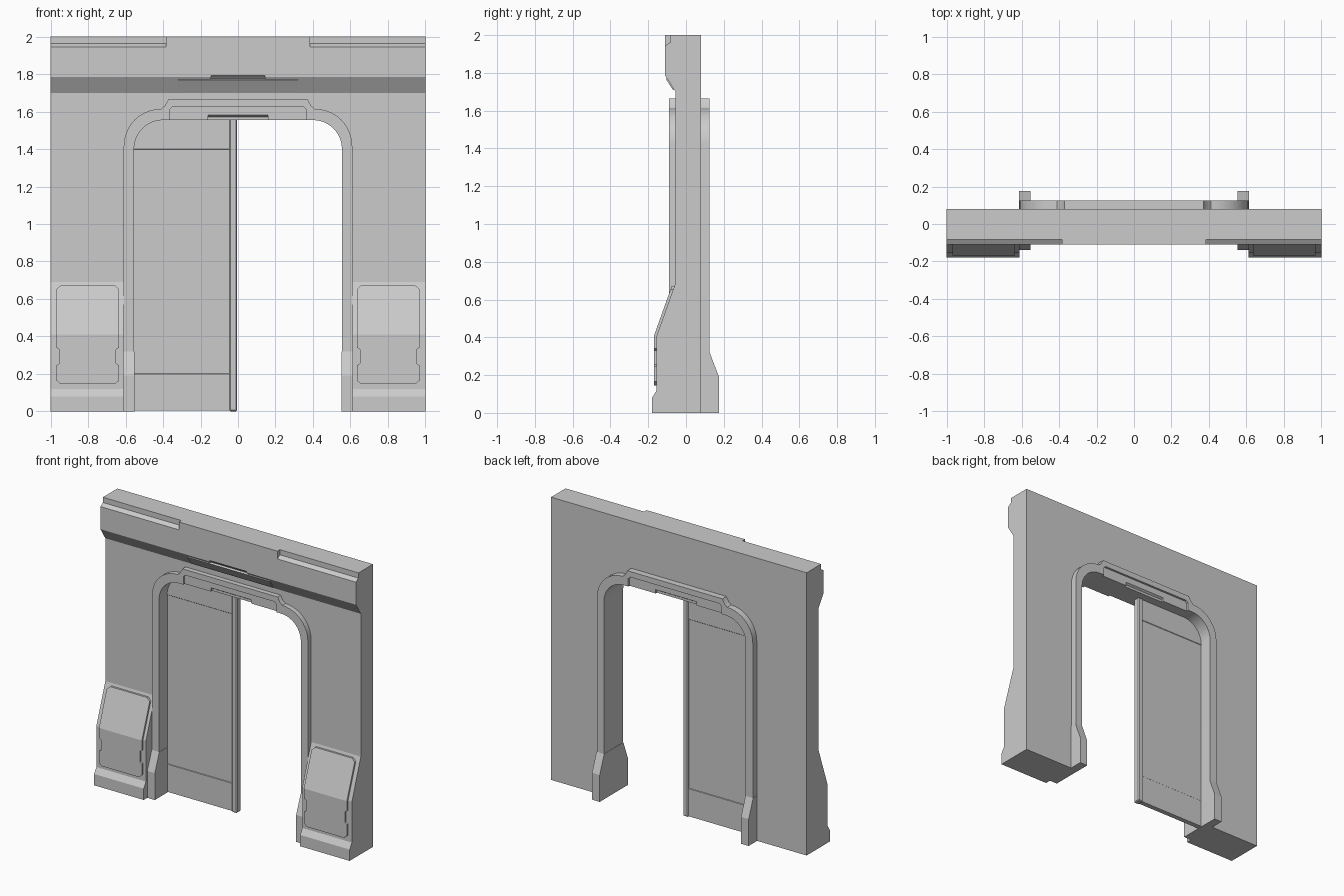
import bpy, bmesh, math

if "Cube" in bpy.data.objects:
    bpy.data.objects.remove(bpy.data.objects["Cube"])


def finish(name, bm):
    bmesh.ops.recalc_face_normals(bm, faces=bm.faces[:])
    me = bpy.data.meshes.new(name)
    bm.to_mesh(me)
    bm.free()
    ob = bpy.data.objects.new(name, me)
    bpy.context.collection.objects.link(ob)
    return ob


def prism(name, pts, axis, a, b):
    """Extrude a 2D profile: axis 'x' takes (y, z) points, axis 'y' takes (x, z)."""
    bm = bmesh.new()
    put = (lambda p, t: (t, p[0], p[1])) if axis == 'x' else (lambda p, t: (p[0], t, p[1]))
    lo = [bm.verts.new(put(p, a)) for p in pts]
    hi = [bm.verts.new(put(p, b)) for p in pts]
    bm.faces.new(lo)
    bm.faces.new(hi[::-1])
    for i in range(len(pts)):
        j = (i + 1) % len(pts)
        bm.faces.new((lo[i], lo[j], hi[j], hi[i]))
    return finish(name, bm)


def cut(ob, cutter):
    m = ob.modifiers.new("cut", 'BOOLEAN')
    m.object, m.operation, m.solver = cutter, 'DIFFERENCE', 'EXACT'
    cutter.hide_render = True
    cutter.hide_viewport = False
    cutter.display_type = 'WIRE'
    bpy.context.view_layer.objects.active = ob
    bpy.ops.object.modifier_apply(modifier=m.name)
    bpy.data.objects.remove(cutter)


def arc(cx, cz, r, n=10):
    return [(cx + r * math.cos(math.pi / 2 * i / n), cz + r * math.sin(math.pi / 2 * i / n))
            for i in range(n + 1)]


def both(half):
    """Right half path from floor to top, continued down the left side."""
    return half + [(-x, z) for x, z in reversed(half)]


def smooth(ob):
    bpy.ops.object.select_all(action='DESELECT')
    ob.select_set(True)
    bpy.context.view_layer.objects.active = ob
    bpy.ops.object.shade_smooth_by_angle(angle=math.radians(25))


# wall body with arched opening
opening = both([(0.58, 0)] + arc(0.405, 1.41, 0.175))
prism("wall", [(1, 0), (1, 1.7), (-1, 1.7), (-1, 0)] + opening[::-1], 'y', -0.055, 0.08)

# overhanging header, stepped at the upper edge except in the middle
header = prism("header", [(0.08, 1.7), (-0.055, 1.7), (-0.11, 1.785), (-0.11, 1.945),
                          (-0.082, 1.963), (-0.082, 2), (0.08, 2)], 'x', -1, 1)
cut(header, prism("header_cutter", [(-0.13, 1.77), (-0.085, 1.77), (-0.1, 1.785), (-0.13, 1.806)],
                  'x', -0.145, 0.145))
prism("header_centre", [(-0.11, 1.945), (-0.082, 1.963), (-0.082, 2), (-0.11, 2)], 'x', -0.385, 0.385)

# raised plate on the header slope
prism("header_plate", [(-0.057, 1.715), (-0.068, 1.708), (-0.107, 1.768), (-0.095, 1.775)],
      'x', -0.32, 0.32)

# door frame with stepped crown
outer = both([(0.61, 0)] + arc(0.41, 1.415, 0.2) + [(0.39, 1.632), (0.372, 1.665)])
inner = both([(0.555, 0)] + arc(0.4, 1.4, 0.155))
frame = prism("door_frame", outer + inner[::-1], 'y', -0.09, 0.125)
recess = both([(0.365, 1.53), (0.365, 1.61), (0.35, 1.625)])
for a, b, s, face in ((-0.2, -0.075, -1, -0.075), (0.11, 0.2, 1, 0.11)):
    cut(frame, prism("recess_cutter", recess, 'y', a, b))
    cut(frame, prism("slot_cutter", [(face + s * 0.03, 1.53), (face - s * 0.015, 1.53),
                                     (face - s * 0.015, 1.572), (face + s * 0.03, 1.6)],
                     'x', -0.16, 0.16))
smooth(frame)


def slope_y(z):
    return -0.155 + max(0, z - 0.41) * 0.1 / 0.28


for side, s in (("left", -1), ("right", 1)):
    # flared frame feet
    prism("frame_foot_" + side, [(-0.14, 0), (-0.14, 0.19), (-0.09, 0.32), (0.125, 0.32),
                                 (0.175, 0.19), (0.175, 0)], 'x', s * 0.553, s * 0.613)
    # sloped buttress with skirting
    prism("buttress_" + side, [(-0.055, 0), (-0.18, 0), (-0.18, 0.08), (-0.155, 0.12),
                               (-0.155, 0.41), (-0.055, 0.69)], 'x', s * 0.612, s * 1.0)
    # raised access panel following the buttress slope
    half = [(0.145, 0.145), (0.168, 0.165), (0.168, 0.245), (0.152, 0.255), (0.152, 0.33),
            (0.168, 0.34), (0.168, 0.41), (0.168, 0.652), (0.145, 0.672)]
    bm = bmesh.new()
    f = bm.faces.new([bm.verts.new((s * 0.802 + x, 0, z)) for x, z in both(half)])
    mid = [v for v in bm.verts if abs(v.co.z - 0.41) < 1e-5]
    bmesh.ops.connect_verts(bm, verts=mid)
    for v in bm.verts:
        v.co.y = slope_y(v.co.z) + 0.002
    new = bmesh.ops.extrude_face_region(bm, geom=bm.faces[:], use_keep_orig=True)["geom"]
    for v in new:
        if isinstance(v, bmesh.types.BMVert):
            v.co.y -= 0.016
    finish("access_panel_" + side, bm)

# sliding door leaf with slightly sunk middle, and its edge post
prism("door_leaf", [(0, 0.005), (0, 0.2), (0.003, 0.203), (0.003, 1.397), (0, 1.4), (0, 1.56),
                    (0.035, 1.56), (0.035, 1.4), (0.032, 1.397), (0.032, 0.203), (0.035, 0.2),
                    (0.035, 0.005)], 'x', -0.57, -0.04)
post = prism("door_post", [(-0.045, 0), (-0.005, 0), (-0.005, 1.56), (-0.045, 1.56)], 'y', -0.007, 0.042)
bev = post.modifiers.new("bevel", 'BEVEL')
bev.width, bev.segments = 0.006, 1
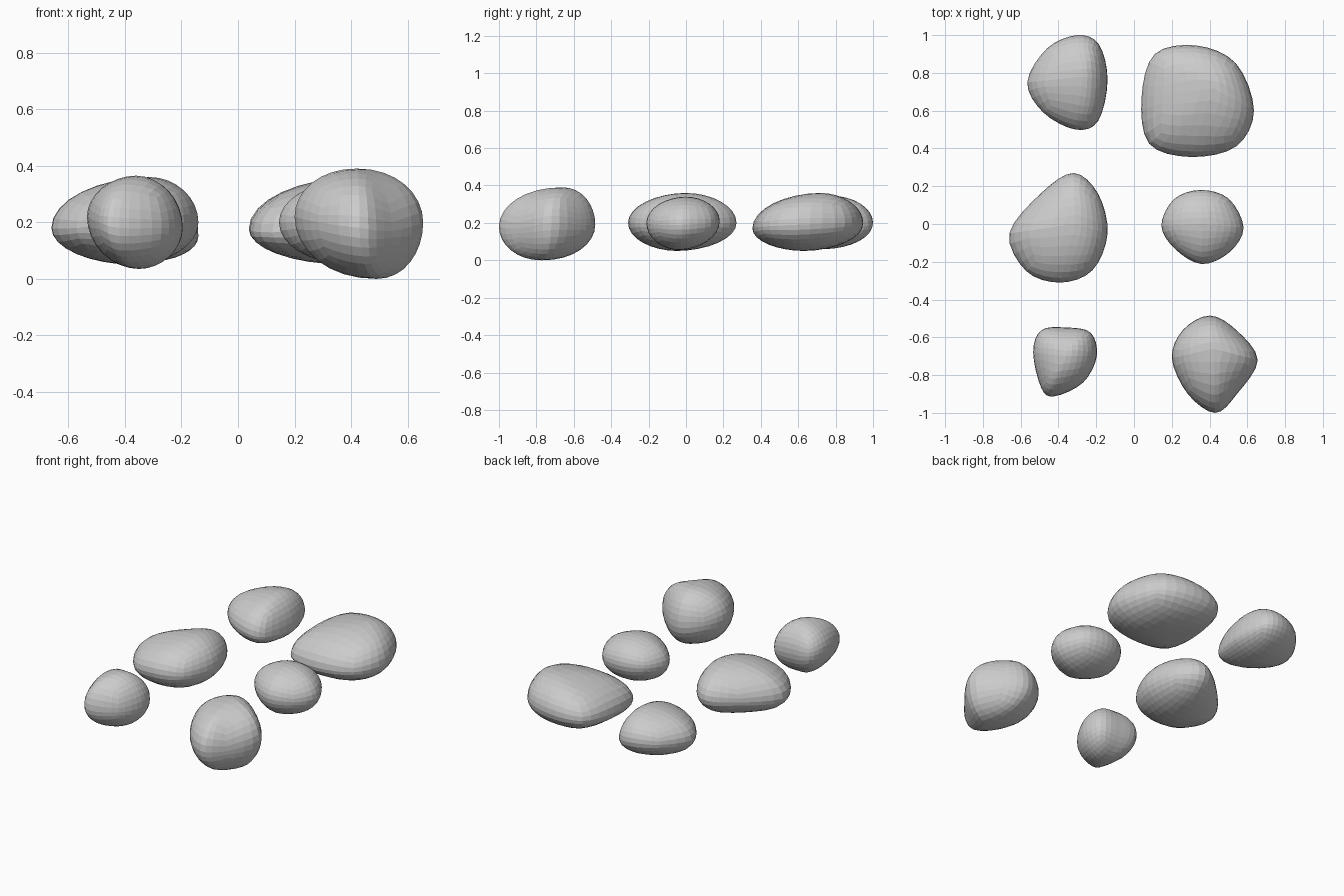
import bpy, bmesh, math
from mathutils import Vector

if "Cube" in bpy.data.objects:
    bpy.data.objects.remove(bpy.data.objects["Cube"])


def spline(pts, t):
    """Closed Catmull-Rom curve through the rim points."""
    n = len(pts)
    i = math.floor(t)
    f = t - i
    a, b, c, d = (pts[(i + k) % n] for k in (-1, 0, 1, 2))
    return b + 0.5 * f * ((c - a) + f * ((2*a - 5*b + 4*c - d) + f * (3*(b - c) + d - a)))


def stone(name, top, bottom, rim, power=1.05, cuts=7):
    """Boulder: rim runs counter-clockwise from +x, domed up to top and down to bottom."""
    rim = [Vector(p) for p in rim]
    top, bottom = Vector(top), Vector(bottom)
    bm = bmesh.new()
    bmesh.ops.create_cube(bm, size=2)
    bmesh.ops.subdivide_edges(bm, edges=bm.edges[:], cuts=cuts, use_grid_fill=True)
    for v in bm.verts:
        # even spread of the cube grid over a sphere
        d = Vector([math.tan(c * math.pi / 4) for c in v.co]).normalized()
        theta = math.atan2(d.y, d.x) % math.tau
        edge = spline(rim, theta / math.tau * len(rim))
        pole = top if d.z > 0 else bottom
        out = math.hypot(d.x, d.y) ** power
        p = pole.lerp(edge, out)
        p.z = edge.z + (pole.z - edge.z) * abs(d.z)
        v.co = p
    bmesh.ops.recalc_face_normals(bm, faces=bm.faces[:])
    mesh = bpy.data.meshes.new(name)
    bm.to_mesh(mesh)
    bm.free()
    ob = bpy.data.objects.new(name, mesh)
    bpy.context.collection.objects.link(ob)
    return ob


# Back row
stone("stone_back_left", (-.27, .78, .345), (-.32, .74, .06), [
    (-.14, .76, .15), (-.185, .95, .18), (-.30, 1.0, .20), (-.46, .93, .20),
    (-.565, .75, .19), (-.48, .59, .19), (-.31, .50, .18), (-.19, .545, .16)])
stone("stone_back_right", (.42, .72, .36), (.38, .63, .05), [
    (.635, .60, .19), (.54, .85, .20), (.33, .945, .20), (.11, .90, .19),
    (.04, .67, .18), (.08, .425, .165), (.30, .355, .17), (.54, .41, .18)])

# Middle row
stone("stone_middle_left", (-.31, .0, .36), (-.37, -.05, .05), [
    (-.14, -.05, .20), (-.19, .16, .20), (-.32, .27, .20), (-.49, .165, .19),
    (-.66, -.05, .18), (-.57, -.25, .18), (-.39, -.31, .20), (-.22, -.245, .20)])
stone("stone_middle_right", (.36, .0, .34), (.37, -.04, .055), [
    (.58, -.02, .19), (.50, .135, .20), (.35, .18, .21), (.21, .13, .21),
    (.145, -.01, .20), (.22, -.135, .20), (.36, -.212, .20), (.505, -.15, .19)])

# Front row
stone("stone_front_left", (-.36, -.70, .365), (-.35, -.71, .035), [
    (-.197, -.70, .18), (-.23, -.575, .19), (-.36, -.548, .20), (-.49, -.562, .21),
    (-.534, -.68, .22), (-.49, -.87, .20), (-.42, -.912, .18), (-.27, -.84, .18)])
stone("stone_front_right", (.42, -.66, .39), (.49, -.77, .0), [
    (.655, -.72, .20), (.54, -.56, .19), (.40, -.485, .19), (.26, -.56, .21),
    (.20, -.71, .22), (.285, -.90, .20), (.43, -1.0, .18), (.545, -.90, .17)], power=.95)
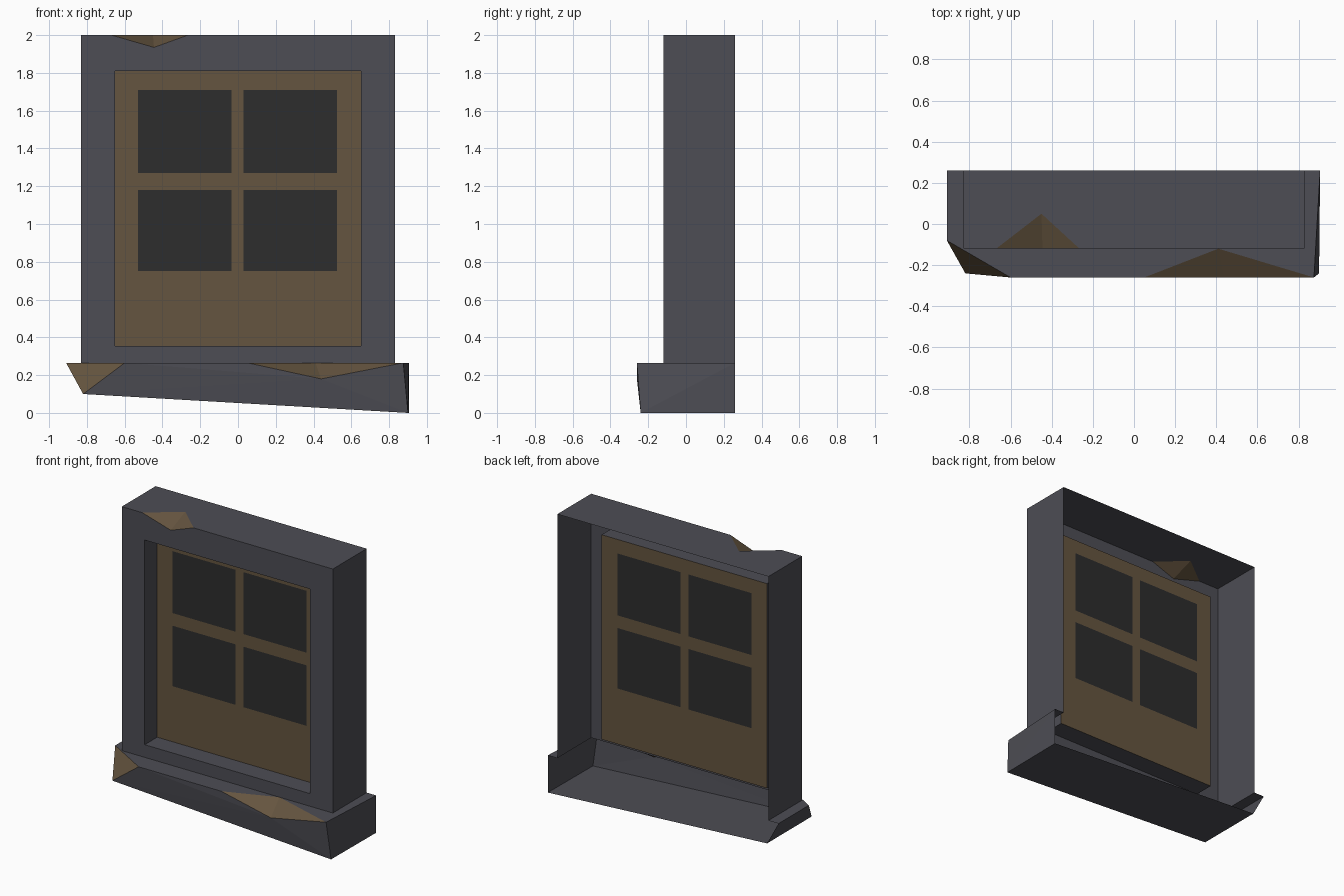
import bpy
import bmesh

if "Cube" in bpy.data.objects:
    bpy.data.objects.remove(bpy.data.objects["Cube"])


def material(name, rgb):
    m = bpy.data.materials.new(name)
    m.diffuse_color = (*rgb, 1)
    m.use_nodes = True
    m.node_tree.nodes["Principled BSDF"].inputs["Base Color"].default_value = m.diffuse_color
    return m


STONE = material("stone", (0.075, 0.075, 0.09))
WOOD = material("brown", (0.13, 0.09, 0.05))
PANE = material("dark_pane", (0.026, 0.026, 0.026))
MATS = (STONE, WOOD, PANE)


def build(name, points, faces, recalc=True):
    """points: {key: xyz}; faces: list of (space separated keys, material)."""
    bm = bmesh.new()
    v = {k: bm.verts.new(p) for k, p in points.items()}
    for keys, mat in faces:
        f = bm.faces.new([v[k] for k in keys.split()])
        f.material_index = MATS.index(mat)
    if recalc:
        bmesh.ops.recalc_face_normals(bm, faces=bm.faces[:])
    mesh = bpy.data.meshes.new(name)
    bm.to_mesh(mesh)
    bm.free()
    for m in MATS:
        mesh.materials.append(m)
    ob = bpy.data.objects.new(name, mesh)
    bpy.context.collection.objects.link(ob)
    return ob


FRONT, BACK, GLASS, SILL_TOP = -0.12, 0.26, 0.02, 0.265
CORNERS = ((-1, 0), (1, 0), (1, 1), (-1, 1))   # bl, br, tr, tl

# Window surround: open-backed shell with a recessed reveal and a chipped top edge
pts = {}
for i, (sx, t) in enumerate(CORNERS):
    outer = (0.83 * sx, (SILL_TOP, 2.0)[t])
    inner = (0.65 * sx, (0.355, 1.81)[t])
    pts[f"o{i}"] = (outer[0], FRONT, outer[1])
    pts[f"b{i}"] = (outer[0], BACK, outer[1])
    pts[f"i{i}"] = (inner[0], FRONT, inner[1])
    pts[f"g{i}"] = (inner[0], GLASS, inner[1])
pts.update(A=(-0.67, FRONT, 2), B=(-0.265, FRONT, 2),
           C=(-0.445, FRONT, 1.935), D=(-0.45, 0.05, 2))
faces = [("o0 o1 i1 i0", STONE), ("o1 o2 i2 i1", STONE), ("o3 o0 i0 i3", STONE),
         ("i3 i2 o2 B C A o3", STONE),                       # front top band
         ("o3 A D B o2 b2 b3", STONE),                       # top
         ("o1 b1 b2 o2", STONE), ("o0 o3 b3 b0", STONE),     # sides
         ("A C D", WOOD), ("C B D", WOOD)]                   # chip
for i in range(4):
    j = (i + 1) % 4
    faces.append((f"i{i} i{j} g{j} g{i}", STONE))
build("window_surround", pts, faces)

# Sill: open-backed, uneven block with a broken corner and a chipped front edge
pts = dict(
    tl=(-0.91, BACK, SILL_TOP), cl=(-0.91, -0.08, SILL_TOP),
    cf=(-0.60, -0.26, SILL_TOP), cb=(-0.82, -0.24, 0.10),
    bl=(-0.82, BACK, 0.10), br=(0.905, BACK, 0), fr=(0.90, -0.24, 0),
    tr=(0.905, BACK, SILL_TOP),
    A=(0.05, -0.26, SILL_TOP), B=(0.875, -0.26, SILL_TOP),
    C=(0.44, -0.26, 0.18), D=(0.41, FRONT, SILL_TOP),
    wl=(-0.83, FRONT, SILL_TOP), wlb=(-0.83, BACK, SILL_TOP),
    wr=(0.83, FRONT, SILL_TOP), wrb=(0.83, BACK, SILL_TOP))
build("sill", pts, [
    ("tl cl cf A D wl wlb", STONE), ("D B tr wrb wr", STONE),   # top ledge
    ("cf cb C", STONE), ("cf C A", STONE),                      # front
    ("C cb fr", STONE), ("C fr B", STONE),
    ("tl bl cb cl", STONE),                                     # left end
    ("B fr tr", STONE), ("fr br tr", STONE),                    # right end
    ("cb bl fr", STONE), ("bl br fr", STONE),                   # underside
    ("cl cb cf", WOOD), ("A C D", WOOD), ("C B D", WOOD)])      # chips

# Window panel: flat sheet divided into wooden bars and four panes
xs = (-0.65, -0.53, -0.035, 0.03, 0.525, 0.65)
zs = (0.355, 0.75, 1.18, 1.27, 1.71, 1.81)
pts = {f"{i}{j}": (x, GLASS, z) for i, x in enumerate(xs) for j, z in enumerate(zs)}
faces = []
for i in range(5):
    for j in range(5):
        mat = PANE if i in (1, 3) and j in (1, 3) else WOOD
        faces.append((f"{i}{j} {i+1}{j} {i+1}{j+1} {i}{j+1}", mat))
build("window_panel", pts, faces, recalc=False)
========
> _Requirement_: Scan the listing above for the line that has "a, b, c, d = (pts[(i", then copy exactly from that line through the line that has "edges=bm.edges[:], cuts=cuts, use_grid_fill=True)".

> _Answer section_:
    a, b, c, d = (pts[(i + k) % n] for k in (-1, 0, 1, 2))
    return b + 0.5 * f * ((c - a) + f * ((2*a - 5*b + 4*c - d) + f * (3*(b - c) + d - a)))


def stone(name, top, bottom, rim, power=1.05, cuts=7):
    """Boulder: rim runs counter-clockwise from +x, domed up to top and down to bottom."""
    rim = [Vector(p) for p in rim]
    top, bottom = Vector(top), Vector(bottom)
    bm = bmesh.new()
    bmesh.ops.create_cube(bm, size=2)
    bmesh.ops.subdivide_edges(bm, edges=bm.edges[:], cuts=cuts, use_grid_fill=True)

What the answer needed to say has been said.